• [DATA EXTRACT]
* * * *
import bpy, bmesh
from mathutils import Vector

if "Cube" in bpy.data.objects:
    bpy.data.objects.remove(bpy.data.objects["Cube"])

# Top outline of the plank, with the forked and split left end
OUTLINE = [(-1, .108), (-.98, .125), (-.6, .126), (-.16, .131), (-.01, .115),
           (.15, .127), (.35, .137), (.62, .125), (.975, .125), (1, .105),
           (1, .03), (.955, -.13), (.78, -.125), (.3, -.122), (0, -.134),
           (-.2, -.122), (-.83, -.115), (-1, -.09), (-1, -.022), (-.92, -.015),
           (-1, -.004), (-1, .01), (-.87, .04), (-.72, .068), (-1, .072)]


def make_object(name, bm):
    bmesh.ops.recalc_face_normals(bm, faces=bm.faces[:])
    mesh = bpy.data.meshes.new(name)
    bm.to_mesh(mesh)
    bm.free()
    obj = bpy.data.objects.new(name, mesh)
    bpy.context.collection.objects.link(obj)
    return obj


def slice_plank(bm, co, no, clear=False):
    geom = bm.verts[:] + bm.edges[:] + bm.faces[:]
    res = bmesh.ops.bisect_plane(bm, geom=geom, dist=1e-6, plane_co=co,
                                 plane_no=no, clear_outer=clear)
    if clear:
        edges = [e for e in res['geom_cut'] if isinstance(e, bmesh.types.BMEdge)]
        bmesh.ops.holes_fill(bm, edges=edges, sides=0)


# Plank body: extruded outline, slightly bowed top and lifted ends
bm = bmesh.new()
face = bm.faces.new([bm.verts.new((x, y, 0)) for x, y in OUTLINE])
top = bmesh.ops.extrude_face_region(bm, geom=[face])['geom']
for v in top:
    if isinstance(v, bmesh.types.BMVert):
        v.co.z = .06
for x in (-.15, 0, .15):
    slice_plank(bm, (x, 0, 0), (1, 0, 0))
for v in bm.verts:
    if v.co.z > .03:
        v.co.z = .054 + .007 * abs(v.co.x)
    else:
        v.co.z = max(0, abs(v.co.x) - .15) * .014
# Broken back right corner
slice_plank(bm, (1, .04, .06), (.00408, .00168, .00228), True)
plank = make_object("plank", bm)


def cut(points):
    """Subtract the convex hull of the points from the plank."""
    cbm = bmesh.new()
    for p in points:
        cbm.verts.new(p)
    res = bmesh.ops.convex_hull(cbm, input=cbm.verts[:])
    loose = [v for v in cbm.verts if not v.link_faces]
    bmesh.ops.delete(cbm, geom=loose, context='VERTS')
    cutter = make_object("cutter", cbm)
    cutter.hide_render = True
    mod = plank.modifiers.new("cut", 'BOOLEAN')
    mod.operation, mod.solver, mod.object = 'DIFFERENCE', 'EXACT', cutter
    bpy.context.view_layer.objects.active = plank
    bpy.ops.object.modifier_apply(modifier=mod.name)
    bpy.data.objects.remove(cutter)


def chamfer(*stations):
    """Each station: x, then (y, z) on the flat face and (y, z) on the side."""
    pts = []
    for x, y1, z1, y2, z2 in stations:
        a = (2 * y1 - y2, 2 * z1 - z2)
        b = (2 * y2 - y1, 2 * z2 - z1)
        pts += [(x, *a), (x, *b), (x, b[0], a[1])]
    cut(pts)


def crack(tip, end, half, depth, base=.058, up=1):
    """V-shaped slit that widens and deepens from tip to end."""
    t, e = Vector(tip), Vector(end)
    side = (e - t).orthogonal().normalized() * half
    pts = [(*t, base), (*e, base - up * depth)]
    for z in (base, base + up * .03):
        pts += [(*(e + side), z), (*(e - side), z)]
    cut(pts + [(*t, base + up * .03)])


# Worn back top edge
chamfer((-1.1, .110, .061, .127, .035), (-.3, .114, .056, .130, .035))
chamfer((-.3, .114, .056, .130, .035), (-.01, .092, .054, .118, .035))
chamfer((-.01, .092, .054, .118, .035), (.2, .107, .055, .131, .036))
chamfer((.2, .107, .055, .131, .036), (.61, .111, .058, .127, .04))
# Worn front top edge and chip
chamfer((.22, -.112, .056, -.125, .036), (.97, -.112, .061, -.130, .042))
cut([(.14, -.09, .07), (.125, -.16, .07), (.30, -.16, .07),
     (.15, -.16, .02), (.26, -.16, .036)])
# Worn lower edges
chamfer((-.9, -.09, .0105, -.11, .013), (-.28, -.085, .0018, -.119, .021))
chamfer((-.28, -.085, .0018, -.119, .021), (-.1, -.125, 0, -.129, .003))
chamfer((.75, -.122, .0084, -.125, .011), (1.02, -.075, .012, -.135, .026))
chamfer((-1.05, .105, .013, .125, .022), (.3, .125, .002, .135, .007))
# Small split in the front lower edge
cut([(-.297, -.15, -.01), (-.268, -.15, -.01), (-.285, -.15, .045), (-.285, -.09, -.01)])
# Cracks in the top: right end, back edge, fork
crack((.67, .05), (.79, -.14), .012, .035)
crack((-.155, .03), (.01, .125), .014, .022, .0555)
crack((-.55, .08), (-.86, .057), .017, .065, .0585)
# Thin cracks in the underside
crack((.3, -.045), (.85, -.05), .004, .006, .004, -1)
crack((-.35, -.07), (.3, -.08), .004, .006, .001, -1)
* * * *
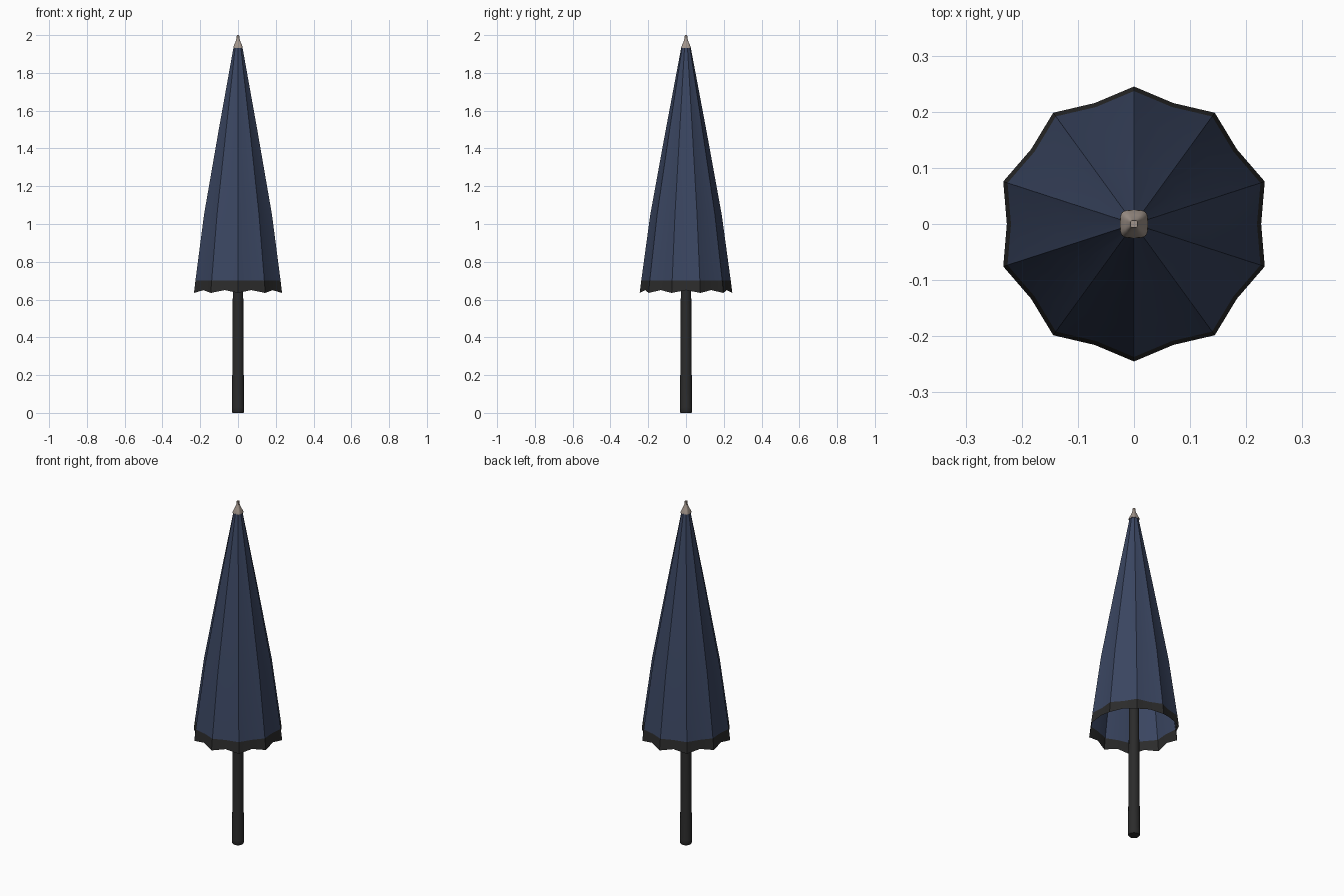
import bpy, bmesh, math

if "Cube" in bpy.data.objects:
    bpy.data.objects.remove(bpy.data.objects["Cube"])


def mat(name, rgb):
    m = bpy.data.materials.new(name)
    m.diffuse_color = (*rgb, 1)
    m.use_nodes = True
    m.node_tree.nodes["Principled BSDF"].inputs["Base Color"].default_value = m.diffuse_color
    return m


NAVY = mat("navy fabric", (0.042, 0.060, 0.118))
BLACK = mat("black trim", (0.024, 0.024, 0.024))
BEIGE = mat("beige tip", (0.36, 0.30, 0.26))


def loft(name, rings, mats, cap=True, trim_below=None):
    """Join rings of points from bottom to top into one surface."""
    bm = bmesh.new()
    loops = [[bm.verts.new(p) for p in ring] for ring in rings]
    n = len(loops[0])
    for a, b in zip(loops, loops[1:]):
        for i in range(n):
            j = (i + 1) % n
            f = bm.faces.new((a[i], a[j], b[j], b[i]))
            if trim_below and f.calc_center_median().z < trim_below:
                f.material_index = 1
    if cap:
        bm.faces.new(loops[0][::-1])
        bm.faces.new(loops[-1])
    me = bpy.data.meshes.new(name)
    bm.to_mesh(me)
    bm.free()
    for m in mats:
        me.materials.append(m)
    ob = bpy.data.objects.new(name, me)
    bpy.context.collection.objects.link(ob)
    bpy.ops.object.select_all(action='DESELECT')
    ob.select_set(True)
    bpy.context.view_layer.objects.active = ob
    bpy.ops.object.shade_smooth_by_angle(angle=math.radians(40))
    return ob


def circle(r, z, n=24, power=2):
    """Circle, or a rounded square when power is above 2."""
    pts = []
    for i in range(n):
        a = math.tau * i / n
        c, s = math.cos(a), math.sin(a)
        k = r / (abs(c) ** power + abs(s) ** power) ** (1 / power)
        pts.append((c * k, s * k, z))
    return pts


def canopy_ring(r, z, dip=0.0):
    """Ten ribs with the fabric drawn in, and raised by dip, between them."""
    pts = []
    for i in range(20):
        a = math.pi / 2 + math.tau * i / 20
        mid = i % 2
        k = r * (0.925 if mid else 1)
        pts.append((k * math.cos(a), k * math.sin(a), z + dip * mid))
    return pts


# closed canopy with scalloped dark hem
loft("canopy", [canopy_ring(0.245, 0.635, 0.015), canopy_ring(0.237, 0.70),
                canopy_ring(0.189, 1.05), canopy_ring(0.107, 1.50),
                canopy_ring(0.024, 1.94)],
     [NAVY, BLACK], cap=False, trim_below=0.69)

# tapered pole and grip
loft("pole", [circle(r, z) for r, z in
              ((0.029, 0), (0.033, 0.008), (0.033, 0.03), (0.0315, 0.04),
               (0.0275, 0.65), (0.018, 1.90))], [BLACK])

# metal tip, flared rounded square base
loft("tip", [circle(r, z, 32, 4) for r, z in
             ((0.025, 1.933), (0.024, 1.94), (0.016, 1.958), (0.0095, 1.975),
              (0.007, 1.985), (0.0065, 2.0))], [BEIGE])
* * * *
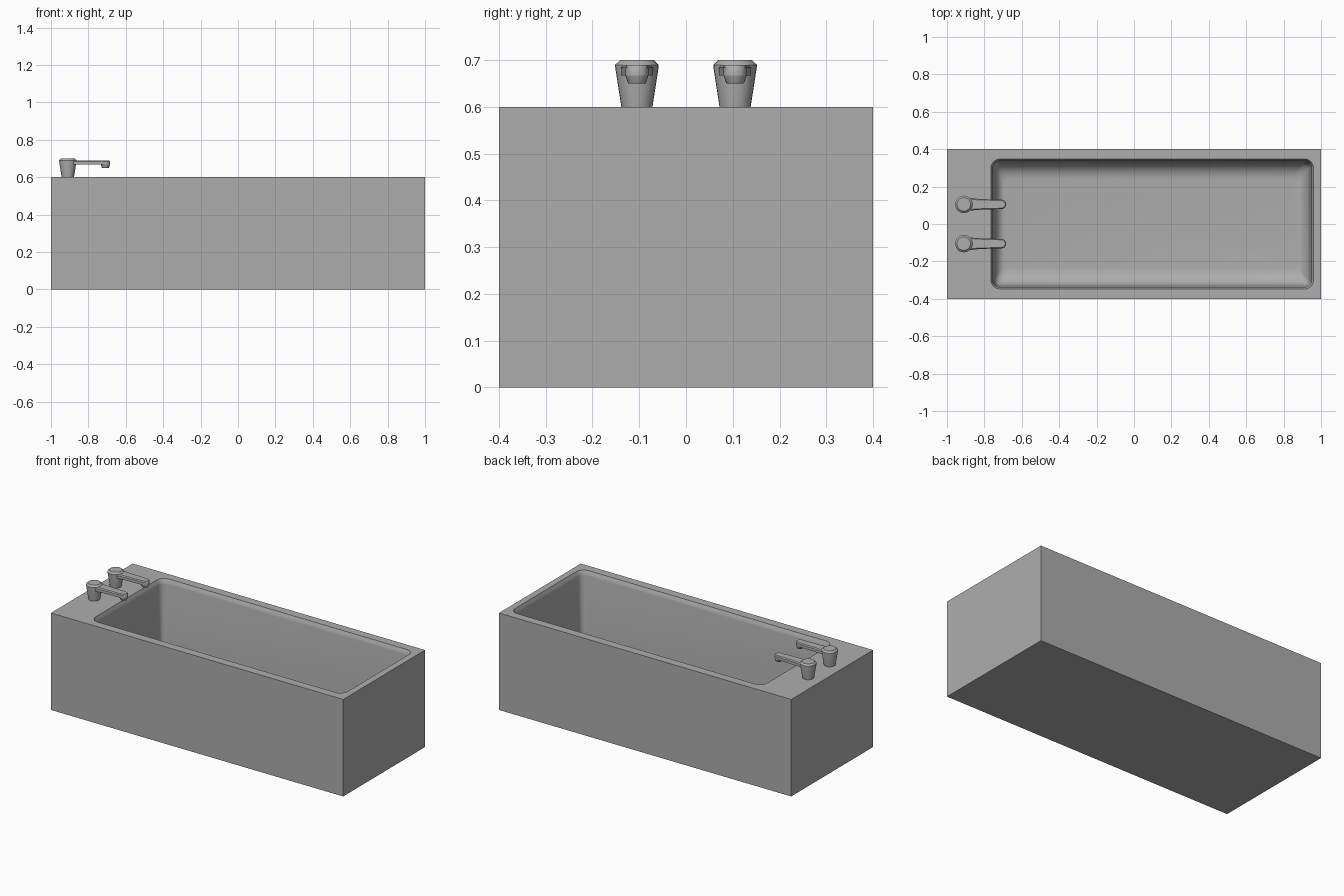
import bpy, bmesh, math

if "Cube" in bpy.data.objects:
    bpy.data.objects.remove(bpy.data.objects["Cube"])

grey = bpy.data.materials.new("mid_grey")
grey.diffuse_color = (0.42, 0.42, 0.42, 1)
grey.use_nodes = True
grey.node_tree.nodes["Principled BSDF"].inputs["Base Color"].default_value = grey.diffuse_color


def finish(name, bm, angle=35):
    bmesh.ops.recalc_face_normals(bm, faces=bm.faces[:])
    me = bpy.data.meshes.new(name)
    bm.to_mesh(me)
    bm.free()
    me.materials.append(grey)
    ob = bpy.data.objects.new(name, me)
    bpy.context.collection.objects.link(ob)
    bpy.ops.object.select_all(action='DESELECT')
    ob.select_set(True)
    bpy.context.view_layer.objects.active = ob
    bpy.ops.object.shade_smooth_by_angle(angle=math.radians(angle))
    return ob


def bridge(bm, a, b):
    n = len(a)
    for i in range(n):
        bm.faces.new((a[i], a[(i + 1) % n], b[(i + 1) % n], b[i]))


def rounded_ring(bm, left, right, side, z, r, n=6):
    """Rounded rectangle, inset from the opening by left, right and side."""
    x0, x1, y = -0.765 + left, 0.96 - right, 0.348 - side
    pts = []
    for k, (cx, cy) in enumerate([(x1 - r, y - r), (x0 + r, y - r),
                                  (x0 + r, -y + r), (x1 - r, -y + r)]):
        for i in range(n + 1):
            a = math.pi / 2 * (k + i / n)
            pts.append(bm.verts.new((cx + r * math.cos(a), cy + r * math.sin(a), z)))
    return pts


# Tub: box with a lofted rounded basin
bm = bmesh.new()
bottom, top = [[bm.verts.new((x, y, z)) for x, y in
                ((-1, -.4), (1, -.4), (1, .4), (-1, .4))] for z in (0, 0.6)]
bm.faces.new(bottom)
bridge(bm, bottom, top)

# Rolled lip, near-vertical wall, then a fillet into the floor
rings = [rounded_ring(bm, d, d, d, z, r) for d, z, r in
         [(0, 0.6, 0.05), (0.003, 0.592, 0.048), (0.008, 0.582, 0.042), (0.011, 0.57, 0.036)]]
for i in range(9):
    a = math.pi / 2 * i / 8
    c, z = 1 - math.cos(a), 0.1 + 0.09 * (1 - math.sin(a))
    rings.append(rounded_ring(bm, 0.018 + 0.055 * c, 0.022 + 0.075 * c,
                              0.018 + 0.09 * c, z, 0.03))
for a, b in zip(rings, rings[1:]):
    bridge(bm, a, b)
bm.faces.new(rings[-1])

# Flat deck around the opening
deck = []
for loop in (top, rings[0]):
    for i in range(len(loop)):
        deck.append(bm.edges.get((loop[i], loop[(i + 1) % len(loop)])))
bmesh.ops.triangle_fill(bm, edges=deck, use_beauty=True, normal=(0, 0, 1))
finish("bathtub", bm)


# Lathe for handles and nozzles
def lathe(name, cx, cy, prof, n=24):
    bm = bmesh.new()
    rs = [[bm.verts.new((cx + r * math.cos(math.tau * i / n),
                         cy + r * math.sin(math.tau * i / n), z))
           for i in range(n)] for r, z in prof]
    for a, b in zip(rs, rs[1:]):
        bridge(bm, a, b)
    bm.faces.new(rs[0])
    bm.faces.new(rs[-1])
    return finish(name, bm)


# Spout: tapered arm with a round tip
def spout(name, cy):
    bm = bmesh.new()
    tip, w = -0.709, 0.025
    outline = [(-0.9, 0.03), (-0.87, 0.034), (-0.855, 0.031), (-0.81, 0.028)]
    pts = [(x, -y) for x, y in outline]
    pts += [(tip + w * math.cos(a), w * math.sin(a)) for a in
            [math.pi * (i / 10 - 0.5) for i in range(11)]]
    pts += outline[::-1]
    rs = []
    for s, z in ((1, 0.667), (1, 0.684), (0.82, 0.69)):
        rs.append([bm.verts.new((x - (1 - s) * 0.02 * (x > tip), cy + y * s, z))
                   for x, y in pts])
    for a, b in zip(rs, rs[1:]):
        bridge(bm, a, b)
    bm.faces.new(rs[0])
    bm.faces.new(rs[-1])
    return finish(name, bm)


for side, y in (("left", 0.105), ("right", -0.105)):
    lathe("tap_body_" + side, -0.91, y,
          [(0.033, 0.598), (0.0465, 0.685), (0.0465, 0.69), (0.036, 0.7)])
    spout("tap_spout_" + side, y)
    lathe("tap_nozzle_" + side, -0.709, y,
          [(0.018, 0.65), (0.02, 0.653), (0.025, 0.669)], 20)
* * * *
• [WORK REQUIRED]
Every line above in which the word "back" occurs is to be copied.

• [COMPLETED EXERCISE]
# Broken back right corner
# Worn back top edge
# Cracks in the top: right end, back edge, fork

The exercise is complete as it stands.